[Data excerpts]
────────────────────────────────────────
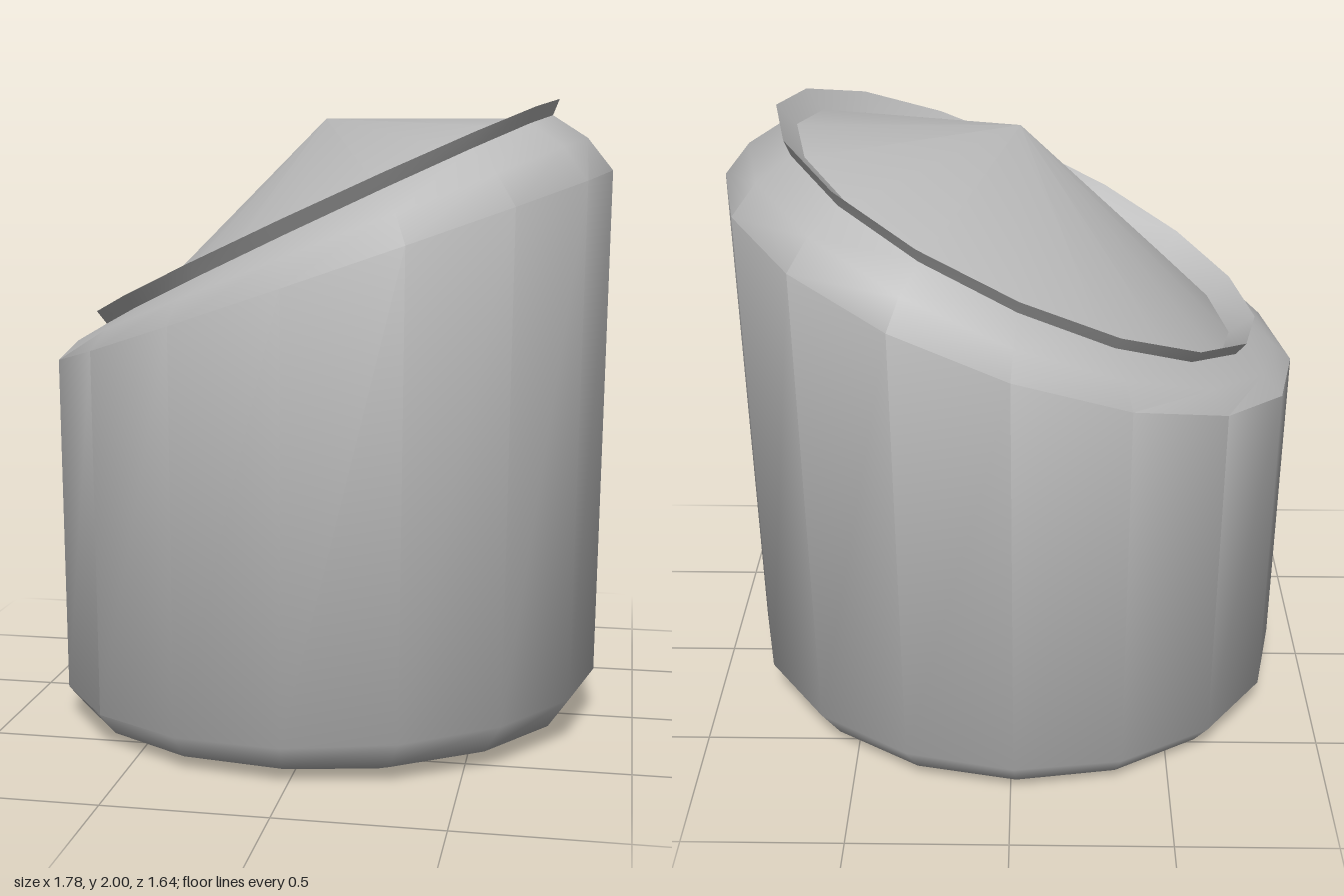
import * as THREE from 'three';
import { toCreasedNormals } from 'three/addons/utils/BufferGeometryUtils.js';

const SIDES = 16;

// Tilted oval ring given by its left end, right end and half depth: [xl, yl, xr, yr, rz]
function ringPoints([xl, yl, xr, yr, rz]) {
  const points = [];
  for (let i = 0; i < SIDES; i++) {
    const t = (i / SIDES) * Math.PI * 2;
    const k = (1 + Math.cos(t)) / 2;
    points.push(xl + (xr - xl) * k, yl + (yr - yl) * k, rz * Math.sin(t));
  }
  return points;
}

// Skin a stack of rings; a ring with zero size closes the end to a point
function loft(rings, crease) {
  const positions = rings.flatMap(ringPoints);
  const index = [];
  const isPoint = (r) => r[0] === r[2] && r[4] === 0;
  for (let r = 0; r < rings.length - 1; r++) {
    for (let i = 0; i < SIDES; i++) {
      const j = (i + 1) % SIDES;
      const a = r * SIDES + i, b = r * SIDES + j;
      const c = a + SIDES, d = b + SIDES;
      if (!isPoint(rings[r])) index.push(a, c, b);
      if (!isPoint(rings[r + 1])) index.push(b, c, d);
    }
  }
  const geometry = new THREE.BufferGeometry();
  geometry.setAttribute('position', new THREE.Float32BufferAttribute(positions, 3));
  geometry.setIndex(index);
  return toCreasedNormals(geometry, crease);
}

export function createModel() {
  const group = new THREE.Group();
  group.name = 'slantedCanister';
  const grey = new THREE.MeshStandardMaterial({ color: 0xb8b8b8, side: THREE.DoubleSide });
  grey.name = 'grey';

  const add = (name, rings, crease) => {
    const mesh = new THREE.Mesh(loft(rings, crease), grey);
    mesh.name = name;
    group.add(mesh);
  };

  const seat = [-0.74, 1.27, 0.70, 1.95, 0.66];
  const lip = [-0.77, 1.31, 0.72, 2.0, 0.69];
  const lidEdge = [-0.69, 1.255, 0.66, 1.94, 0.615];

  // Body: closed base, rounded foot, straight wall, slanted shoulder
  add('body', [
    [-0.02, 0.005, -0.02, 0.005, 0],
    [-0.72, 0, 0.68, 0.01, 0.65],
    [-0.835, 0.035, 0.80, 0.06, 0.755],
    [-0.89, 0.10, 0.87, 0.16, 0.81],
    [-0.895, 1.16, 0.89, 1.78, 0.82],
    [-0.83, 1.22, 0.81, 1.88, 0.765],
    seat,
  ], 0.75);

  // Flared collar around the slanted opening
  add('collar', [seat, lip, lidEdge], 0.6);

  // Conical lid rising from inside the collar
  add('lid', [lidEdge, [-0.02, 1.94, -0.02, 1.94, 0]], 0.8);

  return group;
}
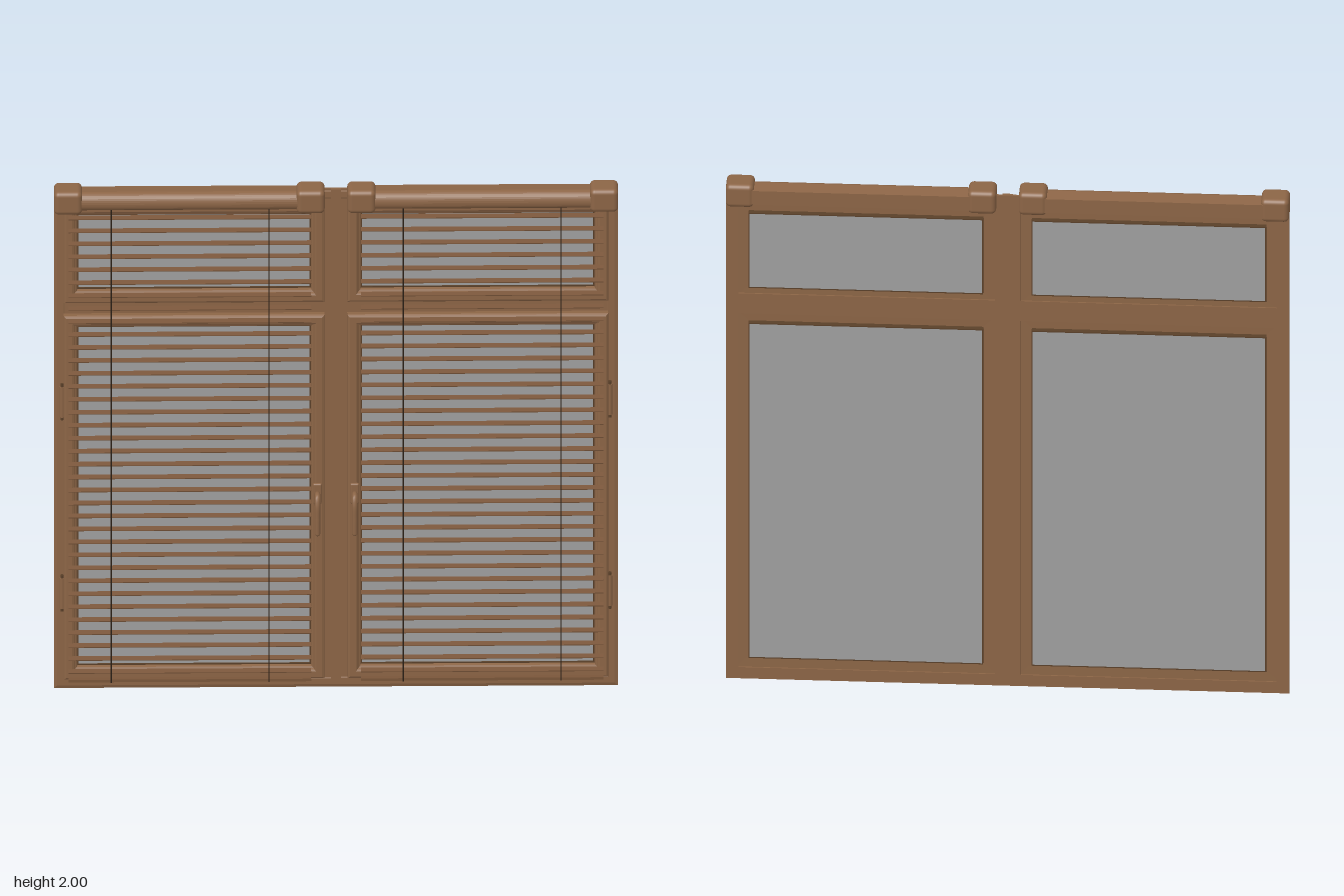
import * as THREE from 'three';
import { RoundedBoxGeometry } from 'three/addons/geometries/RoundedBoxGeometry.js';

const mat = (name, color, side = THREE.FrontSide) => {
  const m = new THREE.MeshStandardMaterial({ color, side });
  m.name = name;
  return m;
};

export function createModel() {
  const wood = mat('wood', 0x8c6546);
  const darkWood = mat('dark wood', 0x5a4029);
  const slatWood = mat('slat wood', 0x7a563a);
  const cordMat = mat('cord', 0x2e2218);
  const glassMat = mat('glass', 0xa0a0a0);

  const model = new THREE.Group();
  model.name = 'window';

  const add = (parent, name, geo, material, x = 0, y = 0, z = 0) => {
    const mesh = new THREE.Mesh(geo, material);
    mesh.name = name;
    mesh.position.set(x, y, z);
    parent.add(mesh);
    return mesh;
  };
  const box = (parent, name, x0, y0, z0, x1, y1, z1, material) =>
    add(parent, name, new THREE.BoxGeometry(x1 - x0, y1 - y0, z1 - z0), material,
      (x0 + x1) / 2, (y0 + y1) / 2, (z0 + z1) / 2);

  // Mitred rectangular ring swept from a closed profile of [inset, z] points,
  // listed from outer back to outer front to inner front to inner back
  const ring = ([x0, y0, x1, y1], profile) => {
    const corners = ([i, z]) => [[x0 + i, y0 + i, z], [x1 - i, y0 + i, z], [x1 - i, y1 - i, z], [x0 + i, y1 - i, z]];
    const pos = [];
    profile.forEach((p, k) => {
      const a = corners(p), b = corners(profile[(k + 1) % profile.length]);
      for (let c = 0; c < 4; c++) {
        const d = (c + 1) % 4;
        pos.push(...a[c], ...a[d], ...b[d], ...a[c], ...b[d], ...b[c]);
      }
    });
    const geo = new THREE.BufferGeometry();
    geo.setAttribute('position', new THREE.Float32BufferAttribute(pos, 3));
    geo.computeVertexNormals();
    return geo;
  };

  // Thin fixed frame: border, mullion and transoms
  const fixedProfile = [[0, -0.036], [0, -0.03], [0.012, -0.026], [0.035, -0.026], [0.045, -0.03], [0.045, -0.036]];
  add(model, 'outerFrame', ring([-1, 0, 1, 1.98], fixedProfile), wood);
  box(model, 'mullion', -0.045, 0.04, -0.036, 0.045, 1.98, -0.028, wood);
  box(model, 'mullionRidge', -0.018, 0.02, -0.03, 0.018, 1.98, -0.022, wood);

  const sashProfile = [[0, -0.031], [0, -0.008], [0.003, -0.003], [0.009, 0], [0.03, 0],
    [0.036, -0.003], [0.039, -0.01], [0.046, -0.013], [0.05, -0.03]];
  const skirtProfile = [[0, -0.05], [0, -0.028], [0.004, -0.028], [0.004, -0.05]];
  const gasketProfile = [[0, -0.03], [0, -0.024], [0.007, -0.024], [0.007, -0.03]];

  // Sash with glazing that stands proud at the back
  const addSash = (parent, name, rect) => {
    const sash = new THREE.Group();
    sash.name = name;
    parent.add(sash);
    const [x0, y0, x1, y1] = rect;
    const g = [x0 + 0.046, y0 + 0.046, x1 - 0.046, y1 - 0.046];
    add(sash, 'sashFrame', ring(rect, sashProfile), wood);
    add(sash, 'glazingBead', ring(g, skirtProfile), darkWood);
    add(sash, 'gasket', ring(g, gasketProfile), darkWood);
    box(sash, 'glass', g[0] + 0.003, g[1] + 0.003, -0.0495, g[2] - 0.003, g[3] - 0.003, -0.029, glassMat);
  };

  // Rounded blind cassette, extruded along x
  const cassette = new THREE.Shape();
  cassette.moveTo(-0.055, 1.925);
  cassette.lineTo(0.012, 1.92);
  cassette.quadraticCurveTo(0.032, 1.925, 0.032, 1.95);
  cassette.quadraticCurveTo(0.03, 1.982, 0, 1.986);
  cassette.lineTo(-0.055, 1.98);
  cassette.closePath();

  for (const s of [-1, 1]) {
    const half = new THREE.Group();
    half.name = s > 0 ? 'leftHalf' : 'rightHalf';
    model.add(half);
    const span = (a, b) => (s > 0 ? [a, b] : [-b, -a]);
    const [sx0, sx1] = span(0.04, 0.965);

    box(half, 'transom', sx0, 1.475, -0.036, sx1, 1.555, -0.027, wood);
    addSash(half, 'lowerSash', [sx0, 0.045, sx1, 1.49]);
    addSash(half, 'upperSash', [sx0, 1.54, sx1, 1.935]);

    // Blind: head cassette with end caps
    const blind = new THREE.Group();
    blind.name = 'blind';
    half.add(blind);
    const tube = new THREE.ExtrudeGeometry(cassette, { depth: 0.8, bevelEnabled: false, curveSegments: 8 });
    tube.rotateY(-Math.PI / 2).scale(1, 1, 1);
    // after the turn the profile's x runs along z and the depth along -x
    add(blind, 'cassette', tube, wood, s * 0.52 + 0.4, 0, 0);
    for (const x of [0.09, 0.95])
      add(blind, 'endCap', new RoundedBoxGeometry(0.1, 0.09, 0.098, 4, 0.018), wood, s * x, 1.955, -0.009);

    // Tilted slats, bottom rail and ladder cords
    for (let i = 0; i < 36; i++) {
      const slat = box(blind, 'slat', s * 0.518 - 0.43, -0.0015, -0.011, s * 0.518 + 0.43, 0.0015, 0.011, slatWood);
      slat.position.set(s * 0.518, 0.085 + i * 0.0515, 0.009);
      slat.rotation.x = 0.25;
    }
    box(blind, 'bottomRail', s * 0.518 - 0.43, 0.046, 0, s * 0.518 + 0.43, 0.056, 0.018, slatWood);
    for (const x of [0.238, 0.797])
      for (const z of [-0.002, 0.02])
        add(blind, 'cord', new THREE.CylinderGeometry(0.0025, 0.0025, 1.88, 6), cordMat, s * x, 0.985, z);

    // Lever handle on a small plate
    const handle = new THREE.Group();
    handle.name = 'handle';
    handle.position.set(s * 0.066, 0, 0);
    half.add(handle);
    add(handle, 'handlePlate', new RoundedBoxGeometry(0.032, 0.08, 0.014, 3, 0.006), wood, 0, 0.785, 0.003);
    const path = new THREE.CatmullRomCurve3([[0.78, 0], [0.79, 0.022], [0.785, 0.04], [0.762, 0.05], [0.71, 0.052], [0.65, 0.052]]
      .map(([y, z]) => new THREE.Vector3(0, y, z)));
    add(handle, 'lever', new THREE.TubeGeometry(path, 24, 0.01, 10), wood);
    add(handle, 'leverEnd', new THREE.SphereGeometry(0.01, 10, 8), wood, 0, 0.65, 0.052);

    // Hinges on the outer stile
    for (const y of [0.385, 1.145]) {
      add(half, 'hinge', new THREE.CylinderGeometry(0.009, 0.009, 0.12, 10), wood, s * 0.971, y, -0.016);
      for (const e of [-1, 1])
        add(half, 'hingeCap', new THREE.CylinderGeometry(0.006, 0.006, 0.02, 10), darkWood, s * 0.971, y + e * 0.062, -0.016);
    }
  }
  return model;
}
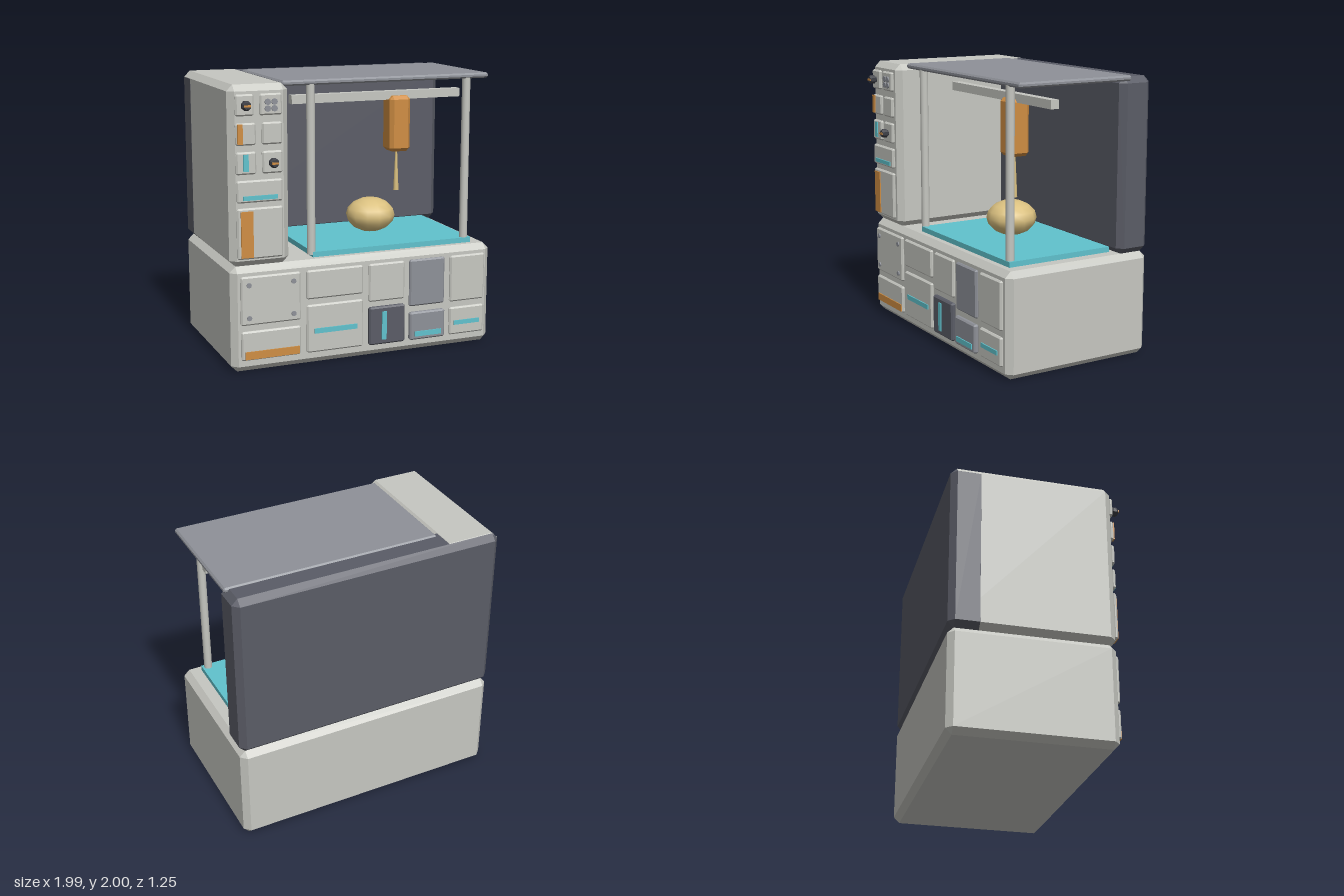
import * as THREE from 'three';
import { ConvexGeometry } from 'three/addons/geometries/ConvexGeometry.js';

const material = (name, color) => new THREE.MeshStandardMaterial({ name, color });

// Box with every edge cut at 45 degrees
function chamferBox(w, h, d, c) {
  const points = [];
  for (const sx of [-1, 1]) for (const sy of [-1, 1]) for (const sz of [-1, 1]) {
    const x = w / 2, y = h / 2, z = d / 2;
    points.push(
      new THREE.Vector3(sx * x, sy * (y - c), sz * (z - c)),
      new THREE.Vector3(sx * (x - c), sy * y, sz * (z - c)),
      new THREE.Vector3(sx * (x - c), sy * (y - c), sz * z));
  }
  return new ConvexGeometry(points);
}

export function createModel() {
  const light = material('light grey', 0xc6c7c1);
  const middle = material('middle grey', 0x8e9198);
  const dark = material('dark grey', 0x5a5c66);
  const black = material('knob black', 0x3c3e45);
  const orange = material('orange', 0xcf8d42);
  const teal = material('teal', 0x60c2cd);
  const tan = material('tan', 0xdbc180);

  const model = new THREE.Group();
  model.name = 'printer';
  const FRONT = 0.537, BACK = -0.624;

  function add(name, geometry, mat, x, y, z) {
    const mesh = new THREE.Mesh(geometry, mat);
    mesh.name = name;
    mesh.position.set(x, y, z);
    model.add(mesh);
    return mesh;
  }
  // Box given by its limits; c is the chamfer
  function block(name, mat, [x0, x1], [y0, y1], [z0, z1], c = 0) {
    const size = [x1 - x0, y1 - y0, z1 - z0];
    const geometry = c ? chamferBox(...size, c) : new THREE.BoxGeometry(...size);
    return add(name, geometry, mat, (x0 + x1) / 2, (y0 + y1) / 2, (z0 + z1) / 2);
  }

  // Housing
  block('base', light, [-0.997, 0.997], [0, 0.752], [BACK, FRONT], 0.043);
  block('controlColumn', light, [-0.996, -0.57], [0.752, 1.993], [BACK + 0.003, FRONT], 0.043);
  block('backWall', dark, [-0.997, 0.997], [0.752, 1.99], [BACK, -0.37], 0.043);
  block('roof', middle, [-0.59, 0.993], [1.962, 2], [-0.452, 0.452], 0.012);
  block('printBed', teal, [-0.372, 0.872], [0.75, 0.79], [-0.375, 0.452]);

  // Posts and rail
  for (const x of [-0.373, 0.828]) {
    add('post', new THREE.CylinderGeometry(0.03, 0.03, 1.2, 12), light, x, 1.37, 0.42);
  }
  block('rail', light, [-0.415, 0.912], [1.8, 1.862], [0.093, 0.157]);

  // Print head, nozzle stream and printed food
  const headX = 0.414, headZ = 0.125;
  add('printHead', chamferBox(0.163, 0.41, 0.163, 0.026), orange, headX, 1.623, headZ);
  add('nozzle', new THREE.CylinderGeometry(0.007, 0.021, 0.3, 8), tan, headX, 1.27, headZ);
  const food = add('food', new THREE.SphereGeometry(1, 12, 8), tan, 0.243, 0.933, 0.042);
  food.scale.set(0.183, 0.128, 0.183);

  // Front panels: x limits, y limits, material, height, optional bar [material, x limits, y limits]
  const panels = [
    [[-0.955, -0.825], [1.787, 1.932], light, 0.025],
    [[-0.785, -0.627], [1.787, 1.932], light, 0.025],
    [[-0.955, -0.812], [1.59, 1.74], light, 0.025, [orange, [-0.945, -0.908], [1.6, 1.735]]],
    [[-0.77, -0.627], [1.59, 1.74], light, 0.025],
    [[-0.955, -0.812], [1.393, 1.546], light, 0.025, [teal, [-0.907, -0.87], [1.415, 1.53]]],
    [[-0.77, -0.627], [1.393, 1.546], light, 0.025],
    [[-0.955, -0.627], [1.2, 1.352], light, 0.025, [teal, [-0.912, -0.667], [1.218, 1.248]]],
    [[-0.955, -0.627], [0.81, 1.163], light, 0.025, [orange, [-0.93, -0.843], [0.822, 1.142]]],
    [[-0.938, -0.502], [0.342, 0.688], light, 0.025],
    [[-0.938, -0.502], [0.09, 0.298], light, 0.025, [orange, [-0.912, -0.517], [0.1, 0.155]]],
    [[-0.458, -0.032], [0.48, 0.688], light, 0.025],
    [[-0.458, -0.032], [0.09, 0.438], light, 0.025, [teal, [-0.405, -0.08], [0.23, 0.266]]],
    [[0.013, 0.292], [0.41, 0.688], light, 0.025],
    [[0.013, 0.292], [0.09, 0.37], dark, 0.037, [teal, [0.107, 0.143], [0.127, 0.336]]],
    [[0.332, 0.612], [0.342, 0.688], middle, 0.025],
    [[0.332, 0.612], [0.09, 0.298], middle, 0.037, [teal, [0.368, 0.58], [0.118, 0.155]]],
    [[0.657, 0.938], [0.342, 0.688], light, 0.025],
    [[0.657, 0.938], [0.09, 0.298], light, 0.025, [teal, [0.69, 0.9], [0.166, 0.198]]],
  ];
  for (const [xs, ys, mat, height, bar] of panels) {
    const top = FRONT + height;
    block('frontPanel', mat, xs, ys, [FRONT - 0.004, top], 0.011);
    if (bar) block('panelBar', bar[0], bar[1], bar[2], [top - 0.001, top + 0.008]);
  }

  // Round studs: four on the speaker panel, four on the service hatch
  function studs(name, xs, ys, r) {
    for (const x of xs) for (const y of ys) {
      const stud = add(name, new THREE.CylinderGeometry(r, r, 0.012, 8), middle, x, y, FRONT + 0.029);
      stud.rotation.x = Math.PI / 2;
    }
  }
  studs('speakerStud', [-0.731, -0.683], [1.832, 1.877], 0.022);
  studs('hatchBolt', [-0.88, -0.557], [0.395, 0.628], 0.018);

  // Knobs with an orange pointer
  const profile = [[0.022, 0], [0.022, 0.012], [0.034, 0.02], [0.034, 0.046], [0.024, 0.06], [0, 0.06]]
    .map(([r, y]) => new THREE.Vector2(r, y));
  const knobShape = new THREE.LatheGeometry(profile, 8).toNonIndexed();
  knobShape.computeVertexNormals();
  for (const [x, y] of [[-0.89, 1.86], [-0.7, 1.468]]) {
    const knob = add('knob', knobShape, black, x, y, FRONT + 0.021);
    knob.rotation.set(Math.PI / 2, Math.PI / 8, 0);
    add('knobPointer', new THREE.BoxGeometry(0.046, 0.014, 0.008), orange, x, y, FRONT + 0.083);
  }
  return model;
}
────────────────────────────────────────
WHAT IS REQUIRED: Only lines that hold the string "SIDES" belong in the answer, so copy every one of them from the records.

OUTPUT BELOW:
const SIDES = 16;
  for (let i = 0; i < SIDES; i++) {
    const t = (i / SIDES) * Math.PI * 2;
    for (let i = 0; i < SIDES; i++) {
      const j = (i + 1) % SIDES;
      const a = r * SIDES + i, b = r * SIDES + j;
      const c = a + SIDES, d = b + SIDES;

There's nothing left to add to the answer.